I haven't had much chance to work on the clamp table this week so it isn't quite complete, the majority of the time has been spend building and testing the current amplifier after the PCB had arrived.


For the clamp table,  I have cut some wooden legs for it and fitted them but they will need painting before final assembly. I have cut and profiled a base board for the table to sit on, this received a final coat of paint today, that is currently drying.  Five rubber feet will finish this off.


In the picture belo, the base board is on the left, with the coil table sitting on its wooden legs watching the paint dry on the base.

Clamp table base

This will give the table an 'open' design, which was initially to allow heat dissipation in the original design. With the vast majority of the coil now above the surface, this isn't so critical, but I like the look of it so have kept it this way.


The PCB arrived on the Thursday, so I was keen to get it but and tested to see what issues I would have, unfortunately, there were quite a few. During the build, I had to modify the case by cutting away the bottom rail of the case sides to get the required clearances on the PCB solder joints. Two of these were at mains potential and would not have mixed to well with an aluminium case side, luckily enough it was spotted before any power was applied.


I also realised during the build, that I had made an error sizing the transformer. The 25VA rating is shared across the secondary windings, each one only having 12.5VA, so for the 9V, I would not be able to draw the originally desired 2A. Instead, I modified the selector resistors so that the amplifier had 0.5A and 1A settings, this just involved changing the value of R4 to 113kOhm. I also took this opportunity to change the output resistor from 2R2 to 1R0 to reduce the wattage rating required.


Current amplifier new schematic


Current amplifier built


The amplifier assembled reasonably well after that, although it is a tight squeeze into the case as seen above.


Testing the amplifier, also produced issues. The 1A current rating could not be achieved, despite adjustment of the potentiometer. I am not sure what is causing this, as the 0.5A setting could be achieved and the calculations for the values were made in the same manner, just with the different current rating. I will drop the value of R3 resistor down around 10kOhms to see if this gives the correct adjustment range.


0.5A setting test

1A setting test

Both output current tests were made with a 20 turn coil installed on the output. This should have given a 10A and then 20A reading on the clamp meter respectively.


Temperature tests were then carried out, and caused me some concern, as on the 0.5A output, the temperature of the amplifier ramped up very quickly and I decided to switch off when it hit 50 Degrees C and kept climbing.


Initial temperature test

I decided to modify the heatsink set up by bridging between the installed heatsink and the aluminium case side, using a spare heatsink cut down to suit and thermal paste between the components. To do this meant a bit more modification to the case side to create a flat surface for the bridging heat sink.


Case heatsink modification

Heatsink modification completed

You can just see the additional heatsink in the picture with the thermal paste applied. Testing of this modification showed a stable temperature of 48 Degrees C on the 0.5A output setting, which I was much more comfortable with.
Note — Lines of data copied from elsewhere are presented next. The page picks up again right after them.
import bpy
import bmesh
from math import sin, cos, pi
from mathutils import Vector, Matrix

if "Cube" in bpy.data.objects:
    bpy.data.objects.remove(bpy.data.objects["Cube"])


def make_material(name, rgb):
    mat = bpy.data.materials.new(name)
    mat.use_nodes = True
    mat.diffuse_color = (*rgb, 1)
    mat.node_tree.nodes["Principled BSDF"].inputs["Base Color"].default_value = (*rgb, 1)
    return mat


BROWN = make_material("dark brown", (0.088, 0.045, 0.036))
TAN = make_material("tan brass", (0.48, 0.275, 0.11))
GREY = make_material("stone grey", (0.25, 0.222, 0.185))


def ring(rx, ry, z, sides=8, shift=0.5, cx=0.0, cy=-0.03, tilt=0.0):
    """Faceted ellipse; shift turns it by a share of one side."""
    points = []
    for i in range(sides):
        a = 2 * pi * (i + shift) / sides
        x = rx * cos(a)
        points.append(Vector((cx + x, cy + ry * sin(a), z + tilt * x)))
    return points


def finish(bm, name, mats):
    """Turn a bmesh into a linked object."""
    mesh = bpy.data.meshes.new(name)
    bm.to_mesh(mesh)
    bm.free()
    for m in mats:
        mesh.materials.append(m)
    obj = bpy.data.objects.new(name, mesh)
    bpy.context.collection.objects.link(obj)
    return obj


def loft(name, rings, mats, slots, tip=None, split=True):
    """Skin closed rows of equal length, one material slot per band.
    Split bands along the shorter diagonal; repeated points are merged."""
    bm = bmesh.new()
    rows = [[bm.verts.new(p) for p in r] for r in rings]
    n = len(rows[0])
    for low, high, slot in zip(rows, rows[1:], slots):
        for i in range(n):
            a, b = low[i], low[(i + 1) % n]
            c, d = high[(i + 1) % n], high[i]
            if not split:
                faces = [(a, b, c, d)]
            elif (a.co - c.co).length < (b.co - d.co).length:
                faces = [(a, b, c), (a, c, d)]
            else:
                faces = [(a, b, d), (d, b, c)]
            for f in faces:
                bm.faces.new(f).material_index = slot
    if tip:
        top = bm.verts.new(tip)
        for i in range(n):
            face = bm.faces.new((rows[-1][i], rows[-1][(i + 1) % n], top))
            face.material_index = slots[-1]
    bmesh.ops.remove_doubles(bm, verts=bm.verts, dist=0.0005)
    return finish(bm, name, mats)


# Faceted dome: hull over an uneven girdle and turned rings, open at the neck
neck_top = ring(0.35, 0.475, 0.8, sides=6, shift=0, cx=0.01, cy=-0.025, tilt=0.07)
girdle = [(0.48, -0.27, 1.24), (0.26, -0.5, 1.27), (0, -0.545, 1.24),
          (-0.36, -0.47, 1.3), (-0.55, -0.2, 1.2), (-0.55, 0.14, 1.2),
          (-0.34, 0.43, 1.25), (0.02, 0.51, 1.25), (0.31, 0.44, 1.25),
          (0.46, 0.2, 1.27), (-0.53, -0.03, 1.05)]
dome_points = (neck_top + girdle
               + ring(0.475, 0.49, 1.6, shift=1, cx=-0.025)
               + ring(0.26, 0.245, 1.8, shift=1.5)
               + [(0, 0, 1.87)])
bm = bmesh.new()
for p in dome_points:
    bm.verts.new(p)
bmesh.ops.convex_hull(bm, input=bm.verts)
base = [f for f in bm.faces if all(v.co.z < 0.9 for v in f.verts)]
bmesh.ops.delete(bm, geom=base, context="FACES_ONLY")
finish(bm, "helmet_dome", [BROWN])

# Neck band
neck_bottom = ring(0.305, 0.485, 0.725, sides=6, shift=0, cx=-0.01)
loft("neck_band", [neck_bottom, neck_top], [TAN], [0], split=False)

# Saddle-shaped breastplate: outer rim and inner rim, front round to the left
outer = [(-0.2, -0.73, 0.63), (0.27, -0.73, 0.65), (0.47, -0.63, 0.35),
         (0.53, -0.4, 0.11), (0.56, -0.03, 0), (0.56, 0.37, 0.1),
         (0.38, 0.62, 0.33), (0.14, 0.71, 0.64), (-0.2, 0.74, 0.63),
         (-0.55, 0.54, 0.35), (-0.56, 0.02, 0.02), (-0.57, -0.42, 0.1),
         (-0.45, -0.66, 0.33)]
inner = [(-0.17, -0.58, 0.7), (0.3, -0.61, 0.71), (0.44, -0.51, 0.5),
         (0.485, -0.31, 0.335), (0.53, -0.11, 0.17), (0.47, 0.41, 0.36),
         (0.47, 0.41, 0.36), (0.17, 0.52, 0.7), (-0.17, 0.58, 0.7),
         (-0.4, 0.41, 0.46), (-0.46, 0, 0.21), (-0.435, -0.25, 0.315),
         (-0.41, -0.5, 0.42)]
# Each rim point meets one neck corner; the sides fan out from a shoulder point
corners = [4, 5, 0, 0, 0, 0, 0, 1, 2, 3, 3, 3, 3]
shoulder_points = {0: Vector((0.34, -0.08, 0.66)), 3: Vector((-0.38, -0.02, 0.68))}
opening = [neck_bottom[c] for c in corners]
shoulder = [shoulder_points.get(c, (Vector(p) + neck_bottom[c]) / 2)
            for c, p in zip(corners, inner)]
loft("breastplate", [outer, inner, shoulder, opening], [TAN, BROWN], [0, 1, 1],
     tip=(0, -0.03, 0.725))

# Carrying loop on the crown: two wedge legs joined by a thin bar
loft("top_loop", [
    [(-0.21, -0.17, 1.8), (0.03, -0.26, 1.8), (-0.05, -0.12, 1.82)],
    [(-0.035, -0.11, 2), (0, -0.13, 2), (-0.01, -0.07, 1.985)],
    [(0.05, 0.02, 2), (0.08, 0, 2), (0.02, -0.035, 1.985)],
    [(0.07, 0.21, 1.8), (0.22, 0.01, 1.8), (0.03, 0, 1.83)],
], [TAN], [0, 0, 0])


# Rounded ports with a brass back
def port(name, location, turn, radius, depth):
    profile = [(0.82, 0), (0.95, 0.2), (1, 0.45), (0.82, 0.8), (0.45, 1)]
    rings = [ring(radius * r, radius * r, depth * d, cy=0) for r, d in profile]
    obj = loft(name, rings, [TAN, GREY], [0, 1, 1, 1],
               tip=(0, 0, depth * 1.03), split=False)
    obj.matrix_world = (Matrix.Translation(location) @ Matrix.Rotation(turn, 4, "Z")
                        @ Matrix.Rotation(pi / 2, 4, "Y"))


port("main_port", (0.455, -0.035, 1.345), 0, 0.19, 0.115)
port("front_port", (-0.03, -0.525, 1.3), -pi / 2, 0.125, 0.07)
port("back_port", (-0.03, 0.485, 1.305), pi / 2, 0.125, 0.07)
In the next thermal photo, you can see the heat being transferred over to the case.


Repeat thermal test

Going back and reading the data sheet for the OPA548 amplifier, it seems I might have been a little too cautious, as I think it can handle more temperature than I gave it credit for.


Amplifier temperature rating

This completes all of the testing I have done at the moment. In principle the design seems to work, but I would like to resolve the 1A current setting before I move onto testing the frequency response of the amplifier.